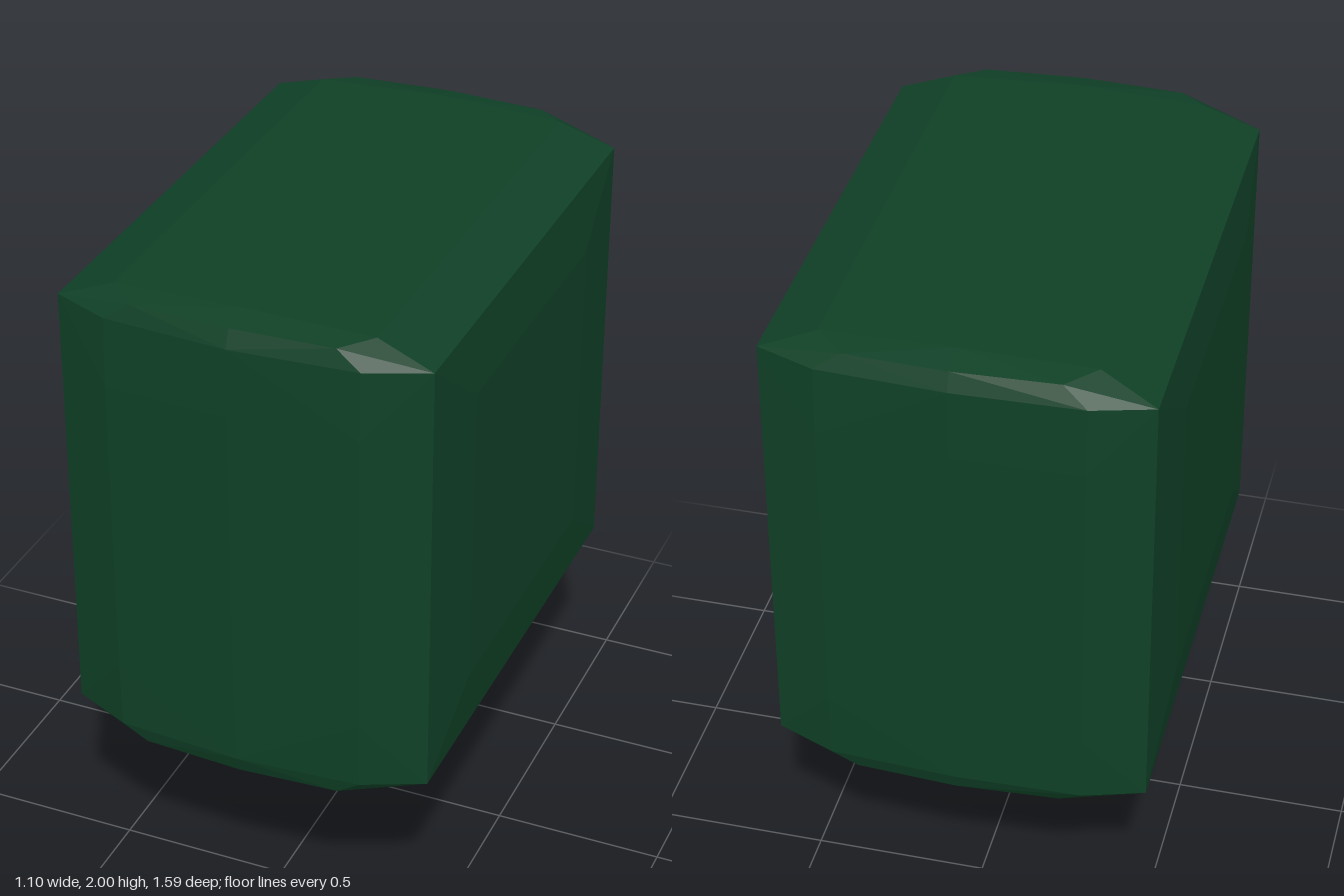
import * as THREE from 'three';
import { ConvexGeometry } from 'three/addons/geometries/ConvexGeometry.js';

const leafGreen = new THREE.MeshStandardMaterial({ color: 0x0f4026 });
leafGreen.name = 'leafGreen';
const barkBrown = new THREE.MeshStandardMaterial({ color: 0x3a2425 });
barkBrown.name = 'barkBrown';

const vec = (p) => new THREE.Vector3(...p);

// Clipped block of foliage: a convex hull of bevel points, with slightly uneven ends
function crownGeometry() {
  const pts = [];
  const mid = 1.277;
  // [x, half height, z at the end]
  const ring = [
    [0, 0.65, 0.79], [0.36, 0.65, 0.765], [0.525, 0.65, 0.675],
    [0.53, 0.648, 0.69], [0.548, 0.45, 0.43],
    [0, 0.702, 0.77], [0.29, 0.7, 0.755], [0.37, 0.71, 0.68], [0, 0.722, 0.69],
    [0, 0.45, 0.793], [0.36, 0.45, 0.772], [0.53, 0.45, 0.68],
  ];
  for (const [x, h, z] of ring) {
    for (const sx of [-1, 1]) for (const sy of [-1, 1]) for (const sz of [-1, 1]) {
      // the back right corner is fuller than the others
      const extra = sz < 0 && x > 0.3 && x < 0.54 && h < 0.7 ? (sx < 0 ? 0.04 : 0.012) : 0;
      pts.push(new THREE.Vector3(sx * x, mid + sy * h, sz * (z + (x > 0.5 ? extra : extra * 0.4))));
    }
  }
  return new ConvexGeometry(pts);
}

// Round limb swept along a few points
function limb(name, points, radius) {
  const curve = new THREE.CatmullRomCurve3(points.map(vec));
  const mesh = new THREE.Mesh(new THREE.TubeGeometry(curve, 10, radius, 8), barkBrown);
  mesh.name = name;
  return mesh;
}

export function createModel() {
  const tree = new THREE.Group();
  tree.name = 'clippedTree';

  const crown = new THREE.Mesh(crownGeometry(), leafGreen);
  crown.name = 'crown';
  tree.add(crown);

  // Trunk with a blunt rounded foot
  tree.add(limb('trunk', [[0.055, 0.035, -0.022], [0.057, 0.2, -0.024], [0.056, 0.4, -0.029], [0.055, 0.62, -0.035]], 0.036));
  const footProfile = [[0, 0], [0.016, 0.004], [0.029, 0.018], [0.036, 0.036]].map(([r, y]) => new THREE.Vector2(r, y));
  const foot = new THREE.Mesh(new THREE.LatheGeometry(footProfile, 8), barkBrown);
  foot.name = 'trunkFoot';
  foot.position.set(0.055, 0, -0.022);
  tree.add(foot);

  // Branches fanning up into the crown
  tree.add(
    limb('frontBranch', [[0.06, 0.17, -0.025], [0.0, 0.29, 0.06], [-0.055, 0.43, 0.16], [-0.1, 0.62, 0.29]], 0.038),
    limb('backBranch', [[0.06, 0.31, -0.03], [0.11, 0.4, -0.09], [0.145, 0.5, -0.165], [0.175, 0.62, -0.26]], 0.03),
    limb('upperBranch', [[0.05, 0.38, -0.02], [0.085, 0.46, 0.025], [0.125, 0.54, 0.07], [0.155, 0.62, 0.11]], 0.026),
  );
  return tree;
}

==

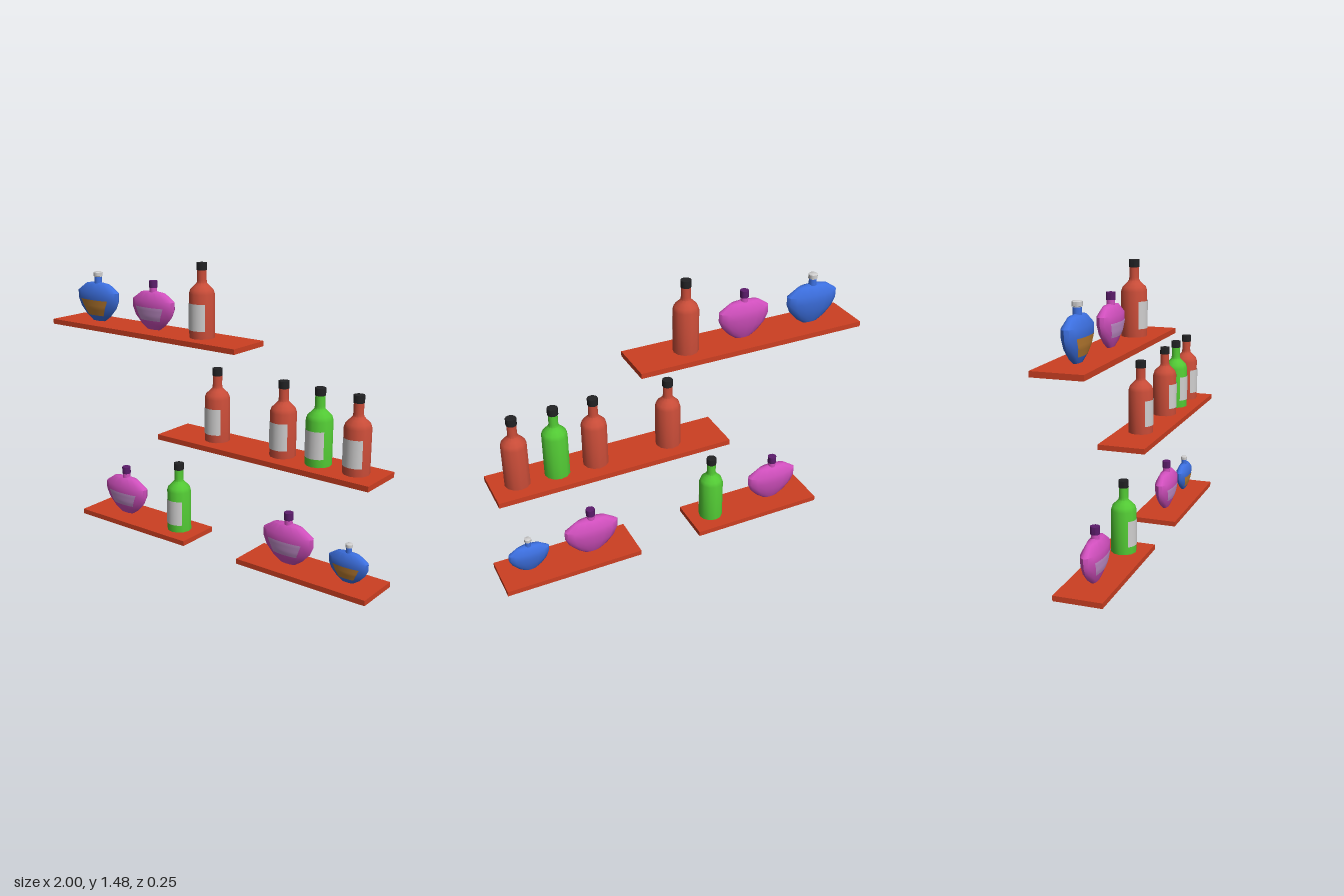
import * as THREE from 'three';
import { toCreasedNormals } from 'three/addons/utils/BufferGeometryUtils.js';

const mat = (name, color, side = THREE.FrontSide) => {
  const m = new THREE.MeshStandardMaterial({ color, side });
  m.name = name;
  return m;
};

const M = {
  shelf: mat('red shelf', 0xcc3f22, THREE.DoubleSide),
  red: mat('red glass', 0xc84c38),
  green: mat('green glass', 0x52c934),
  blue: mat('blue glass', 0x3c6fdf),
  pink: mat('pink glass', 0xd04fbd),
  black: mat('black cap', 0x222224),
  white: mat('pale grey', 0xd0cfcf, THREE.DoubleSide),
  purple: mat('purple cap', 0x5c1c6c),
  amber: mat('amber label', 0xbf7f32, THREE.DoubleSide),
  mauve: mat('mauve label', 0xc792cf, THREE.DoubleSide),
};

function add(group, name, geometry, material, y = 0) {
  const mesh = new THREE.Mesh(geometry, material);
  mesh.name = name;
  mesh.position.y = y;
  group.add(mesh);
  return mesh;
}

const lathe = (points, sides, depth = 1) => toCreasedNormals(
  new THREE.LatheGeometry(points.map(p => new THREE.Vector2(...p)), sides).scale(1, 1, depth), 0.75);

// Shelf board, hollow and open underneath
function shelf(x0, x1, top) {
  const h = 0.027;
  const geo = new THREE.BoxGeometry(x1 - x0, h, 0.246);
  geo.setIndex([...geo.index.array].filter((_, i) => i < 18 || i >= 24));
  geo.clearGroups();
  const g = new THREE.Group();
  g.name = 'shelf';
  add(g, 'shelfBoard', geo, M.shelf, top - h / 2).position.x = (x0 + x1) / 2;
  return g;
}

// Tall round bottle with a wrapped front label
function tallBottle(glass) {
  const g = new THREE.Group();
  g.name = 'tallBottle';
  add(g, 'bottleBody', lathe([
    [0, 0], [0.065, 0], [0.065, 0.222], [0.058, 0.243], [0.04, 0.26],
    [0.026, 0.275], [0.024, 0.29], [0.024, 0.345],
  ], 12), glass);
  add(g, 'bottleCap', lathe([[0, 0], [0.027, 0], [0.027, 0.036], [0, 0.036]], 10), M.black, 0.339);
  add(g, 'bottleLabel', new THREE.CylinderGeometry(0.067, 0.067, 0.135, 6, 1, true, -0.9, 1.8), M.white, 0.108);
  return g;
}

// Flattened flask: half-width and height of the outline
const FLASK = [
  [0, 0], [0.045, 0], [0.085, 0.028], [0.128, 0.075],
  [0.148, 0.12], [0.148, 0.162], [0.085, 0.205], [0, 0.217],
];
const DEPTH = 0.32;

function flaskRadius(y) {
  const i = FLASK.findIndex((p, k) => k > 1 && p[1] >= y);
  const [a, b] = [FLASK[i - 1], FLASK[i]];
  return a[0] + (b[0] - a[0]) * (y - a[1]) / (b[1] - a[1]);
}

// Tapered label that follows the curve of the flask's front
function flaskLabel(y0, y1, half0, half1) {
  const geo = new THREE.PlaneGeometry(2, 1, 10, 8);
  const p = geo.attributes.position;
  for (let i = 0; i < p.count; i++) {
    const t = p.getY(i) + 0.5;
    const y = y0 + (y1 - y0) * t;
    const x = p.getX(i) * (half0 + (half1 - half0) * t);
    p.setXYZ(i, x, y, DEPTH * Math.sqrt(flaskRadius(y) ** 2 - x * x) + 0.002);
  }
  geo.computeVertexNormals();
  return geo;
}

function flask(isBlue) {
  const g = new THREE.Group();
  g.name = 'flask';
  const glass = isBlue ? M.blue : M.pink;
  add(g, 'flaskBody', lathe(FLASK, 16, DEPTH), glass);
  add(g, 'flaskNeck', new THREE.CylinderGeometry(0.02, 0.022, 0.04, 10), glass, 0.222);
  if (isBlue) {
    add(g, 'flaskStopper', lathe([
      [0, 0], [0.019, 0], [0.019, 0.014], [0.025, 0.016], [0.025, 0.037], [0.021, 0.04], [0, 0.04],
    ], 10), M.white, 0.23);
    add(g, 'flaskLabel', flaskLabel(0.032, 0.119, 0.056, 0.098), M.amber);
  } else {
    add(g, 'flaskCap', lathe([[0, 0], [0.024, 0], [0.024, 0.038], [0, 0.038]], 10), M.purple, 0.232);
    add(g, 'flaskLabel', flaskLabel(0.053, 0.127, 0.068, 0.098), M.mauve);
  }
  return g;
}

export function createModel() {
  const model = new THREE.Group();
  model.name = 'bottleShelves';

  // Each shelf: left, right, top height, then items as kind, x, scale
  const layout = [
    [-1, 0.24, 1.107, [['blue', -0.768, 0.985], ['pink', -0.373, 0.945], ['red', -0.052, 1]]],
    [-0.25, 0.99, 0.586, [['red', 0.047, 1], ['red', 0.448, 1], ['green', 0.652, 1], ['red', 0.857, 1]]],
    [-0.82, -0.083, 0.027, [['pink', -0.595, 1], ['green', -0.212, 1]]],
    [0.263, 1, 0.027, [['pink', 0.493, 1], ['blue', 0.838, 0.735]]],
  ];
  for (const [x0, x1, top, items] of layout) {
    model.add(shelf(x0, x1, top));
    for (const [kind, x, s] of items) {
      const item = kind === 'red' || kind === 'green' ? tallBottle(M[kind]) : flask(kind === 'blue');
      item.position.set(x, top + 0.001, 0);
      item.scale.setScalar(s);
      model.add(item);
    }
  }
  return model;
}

### TRY IT
For the lines above, output exactly those from the line containing "add(g, 'bottleLabel', new" through the line containing "10), M.purple, 0.232);", and skip the others.

### RESULT FOR THIS EXERCISE
  add(g, 'bottleLabel', new THREE.CylinderGeometry(0.067, 0.067, 0.135, 6, 1, true, -0.9, 1.8), M.white, 0.108);
  return g;
}

// Flattened flask: half-width and height of the outline
const FLASK = [
  [0, 0], [0.045, 0], [0.085, 0.028], [0.128, 0.075],
  [0.148, 0.12], [0.148, 0.162], [0.085, 0.205], [0, 0.217],
];
const DEPTH = 0.32;

function flaskRadius(y) {
  const i = FLASK.findIndex((p, k) => k > 1 && p[1] >= y);
  const [a, b] = [FLASK[i - 1], FLASK[i]];
  return a[0] + (b[0] - a[0]) * (y - a[1]) / (b[1] - a[1]);
}

// Tapered label that follows the curve of the flask's front
function flaskLabel(y0, y1, half0, half1) {
  const geo = new THREE.PlaneGeometry(2, 1, 10, 8);
  const p = geo.attributes.position;
  for (let i = 0; i < p.count; i++) {
    const t = p.getY(i) + 0.5;
    const y = y0 + (y1 - y0) * t;
    const x = p.getX(i) * (half0 + (half1 - half0) * t);
    p.setXYZ(i, x, y, DEPTH * Math.sqrt(flaskRadius(y) ** 2 - x * x) + 0.002);
  }
  geo.computeVertexNormals();
  return geo;
}

function flask(isBlue) {
  const g = new THREE.Group();
  g.name = 'flask';
  const glass = isBlue ? M.blue : M.pink;
  add(g, 'flaskBody', lathe(FLASK, 16, DEPTH), glass);
  add(g, 'flaskNeck', new THREE.CylinderGeometry(0.02, 0.022, 0.04, 10), glass, 0.222);
  if (isBlue) {
    add(g, 'flaskStopper', lathe([
      [0, 0], [0.019, 0], [0.019, 0.014], [0.025, 0.016], [0.025, 0.037], [0.021, 0.04], [0, 0.04],
    ], 10), M.white, 0.23);
    add(g, 'flaskLabel', flaskLabel(0.032, 0.119, 0.056, 0.098), M.amber);
  } else {
    add(g, 'flaskCap', lathe([[0, 0], [0.024, 0], [0.024, 0.038], [0, 0.038]], 10), M.purple, 0.232);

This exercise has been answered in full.